Introduction

If you’re managing your users within Moodle — as opposed to using external services like Active Directory or a management database — then you have the option of enforcing an expiry period for user passwords. This blog post looks at the use of this policy and how it works behind the scenes.

 

Password expiry settings

The policy needs to be enabled by going to Site administration → Plugins → Authentication → Manual accounts and setting Enable password expiry to “Yes”. Then you can configure the maximum age for passwords on your site with the Password duration setting. This has a default of 30 days, the minimum, and a maximum of one year.

One thing to be aware of is that this setting only takes effect when a user has changed their own password. It does not affect:

1. New users whose password is set by a site admin.

2. Existing users who do not change their password after the policy is enabled.

In both of these cases the user passwords will never expire. In order to bring these users into line with the policy we must ensure that the user changes their password.

 

Forcing password change

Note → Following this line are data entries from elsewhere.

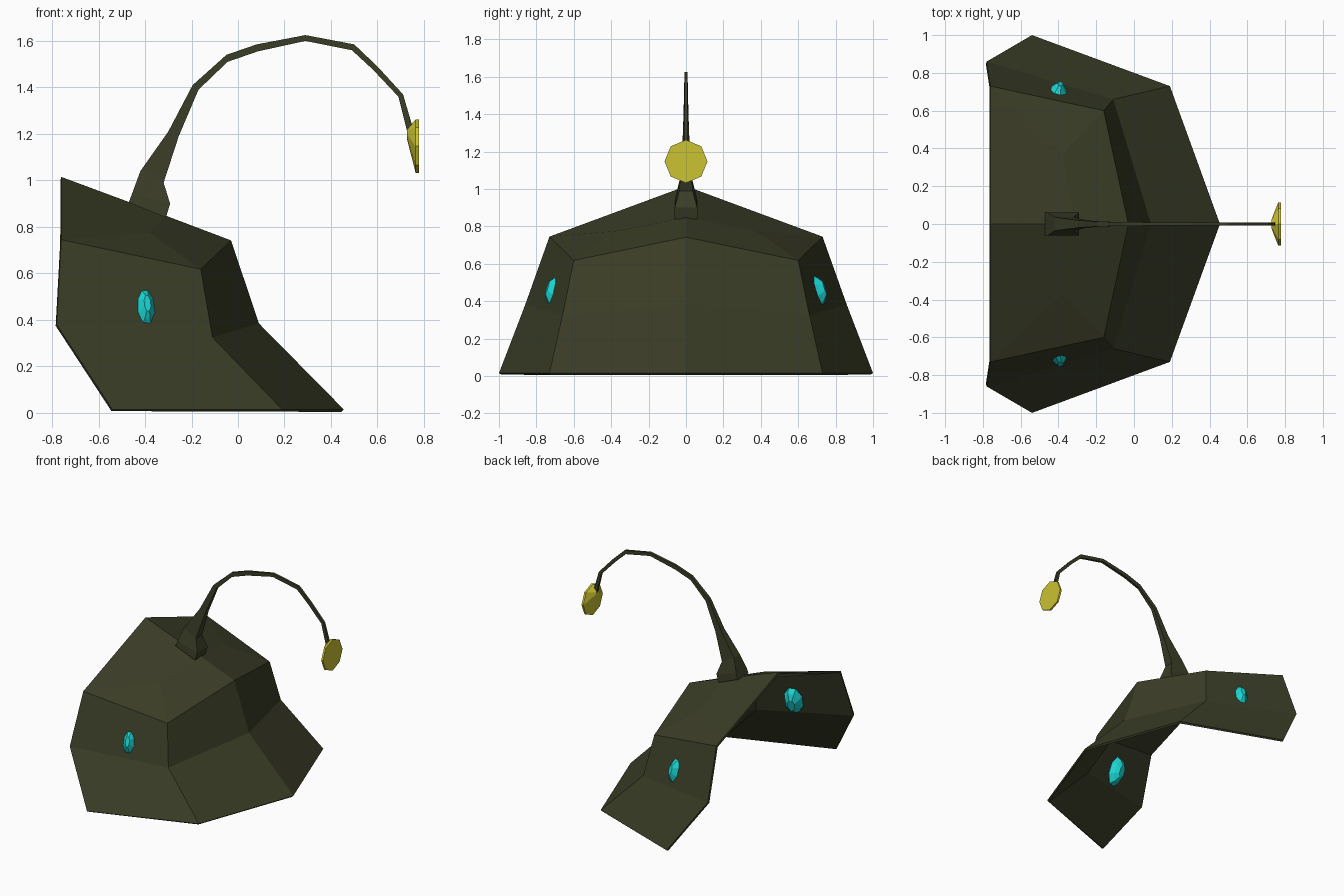
import bpy, bmesh, math
from mathutils import Vector

if "Cube" in bpy.data.objects:
    bpy.data.objects.remove(bpy.data.objects["Cube"])


def material(name, rgb):
    m = bpy.data.materials.new(name)
    m.diffuse_color = (*rgb, 1)
    m.use_nodes = True
    m.node_tree.nodes["Principled BSDF"].inputs["Base Color"].default_value = m.diffuse_color
    return m


OLIVE = material("dark_olive", (0.043, 0.047, 0.020))
CYAN = material("bright_cyan", (0.010, 0.66, 0.64))
YELLOW = material("lamp_yellow", (0.60, 0.54, 0.032))


def make_object(name, bm, mat):
    bmesh.ops.recalc_face_normals(bm, faces=bm.faces)
    me = bpy.data.meshes.new(name)
    bm.to_mesh(me)
    bm.free()
    me.materials.append(mat)
    ob = bpy.data.objects.new(name, me)
    bpy.context.collection.objects.link(ob)
    return ob


def loft(name, rings, mat):
    """Skin a list of equal-length point rings and cap both ends."""
    bm = bmesh.new()
    vs = [[bm.verts.new(p) for p in r] for r in rings]
    n = len(vs[0])
    for a, b in zip(vs, vs[1:]):
        for i in range(n):
            j = (i + 1) % n
            bm.faces.new((a[i], a[j], b[j], b[i]))
    bm.faces.new(vs[0])
    bm.faces.new(vs[-1])
    return make_object(name, bm, mat)


# Folded shell, open at the back and below: one half, mirrored across y
ridge = [(-0.76, 0, 1.015), (-0.31, 0, 0.848), (-0.03, 0, 0.742),
         (0.09, 0, 0.385), (0.455, 0, 0.015)]
side = [(-0.76, 0.73, 0.745), (-0.38, 0.37, 0.775), (-0.16, 0.60, 0.618),
        (-0.11, 0.66, 0.325), (0.19, 0.73, 0.015),
        (-0.78, 0.86, 0.38), (-0.54, 1.0, 0.015)]
half = [(0, 5, 6, 1), (6, 5, 7), (1, 6, 7, 2), (2, 7, 8, 3), (3, 8, 9, 4),
        (5, 10, 8, 7), (10, 11, 9, 8)]
bm = bmesh.new()
for s in (1, -1):
    vs = [bm.verts.new((x, y * s, z)) for x, y, z in ridge + side]
    for f in half:
        bm.faces.new([vs[i] for i in (f if s > 0 else f[::-1])])
bmesh.ops.remove_doubles(bm, verts=bm.verts, dist=1e-4)
shell = make_object("shell", bm, OLIVE)
# keep the roof facing up so the thickness grows inward
if max(shell.data.polygons, key=lambda p: p.center.z).normal.z < 0:
    shell.data.flip_normals()
mod = shell.modifiers.new("thickness", 'SOLIDIFY')
mod.thickness = 0.015
mod.offset = -1

# Faceted gems pushed through both cheeks, wider on the inside
gem_rings = [(0.022, 0.014, 0.035), (0.002, 0.029, 0.062), (-0.04, 0.064, 0.105),
             (-0.075, 0.05, 0.082), (-0.10, 0.025, 0.045)]
for s, label in ((1, "left"), (-1, "right")):
    n = Vector((0.26, 0.91 * s, 0.315)).normalized()
    up = (Vector((0, 0, 1)) - n * n.z).normalized()
    across = n.cross(up)
    c = Vector((-0.395, 0.722 * s, 0.465))
    rings = []
    for d, w, h in gem_rings:
        rings.append([c + n * d
                      + across * w * math.cos((k + 0.5) * math.pi / 4) / 0.924
                      + up * h * math.sin((k + 0.5) * math.pi / 4) / 0.924
                      for k in range(8)])
    loft("gem_" + label, rings, CYAN)

# Curved square-section stalk: upper edge, lower edge, half width
stalk = [((-0.47, 0.905), (-0.31, 0.84), 0.062),
         ((-0.455, 0.945), (-0.292, 0.90), 0.060),
         ((-0.42, 1.04), (-0.32, 0.99), 0.036),
         ((-0.30, 1.21), (-0.255, 1.19), 0.020),
         ((-0.195, 1.41), (-0.17, 1.39), 0.013),
         ((-0.05, 1.54), (-0.045, 1.51), 0.010),
         ((0.08, 1.585), (0.085, 1.555), 0.009),
         ((0.29, 1.625), (0.29, 1.60), 0.009),
         ((0.50, 1.585), (0.49, 1.56), 0.009),
         ((0.60, 1.49), (0.582, 1.475), 0.009),
         ((0.71, 1.37), (0.69, 1.36), 0.009),
         ((0.757, 1.21), (0.73, 1.20), 0.009)]
loft("stalk", [[(a[0], -w, a[1]), (a[0], w, a[1]), (b[0], w, b[1]), (b[0], -w, b[1])]
               for a, b, w in stalk], OLIVE)


# Octagonal lamp dish with an off-centre cone behind it
def octagon(x, z, r):
    return [(x, r * math.cos(k * math.pi / 4), z + r * math.sin(k * math.pi / 4))
            for k in range(8)]


loft("lamp_dish", [octagon(0.727, 1.20, 0.022), octagon(0.764, 1.147, 0.115),
                   octagon(0.778, 1.147, 0.115)], YELLOW)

When creating new users either use the Generate password and notify user option to notify the user with a generated password which then must be changed. You’ll need to ensure that your Moodle site is configured to send email. Alternatively Force password change can be used to ensure the user changes their password the first time they log into your site.

For existing users you can use Bulk user actions changing With selected users… to “Force password change”.

Behind the scenes

We’ve covered how to enable the policy and ensure it takes effect but how do these settings affect objects in the database?

The timestamp of the user password change is stored in mdl_user_preferences‘s value column with name = “auth_manual_passwordupdatetime” and the corresponding userid. In line with the behaviour described in the previous section this row is only added when the user changes their password. If the policy is enabled you can see the timestamps of when user passwords were last set with (MySQL or MariaDB):

SELECT mdl_user.id AS userid, username, FROM_UNIXTIME(value) AS password_change FROM mdl_user LEFT OUTER JOIN mdl_user_preferences ON mdl_user.id = mdl_user_preferences.userid AND name = 'auth_manual_passwordupdatetime' WHERE auth = 'manual' AND deleted = 0;  

Conclusion

In this post we’ve introduced Moodle’s password expiry feature, and covered how to enable this and how to ensure it’s enforcing as expected. We’ve also looked under the hood at how it affects items in the database.

We’ve done a lot of technical work with Moodle such as troubleshooting issues, or testing and managing configuration changes. If you’d like to apply our technical expertise to your requirements, please get in touch.

About This Author

Leon Stringer

Leon had been working in IT for over 25 years starting out with connectivity systems for ICL mainframes. He also worked for an NHS trust in the West Midlands for nine years but doesn’t like to talk about this. He first encountered Moodle in 2011...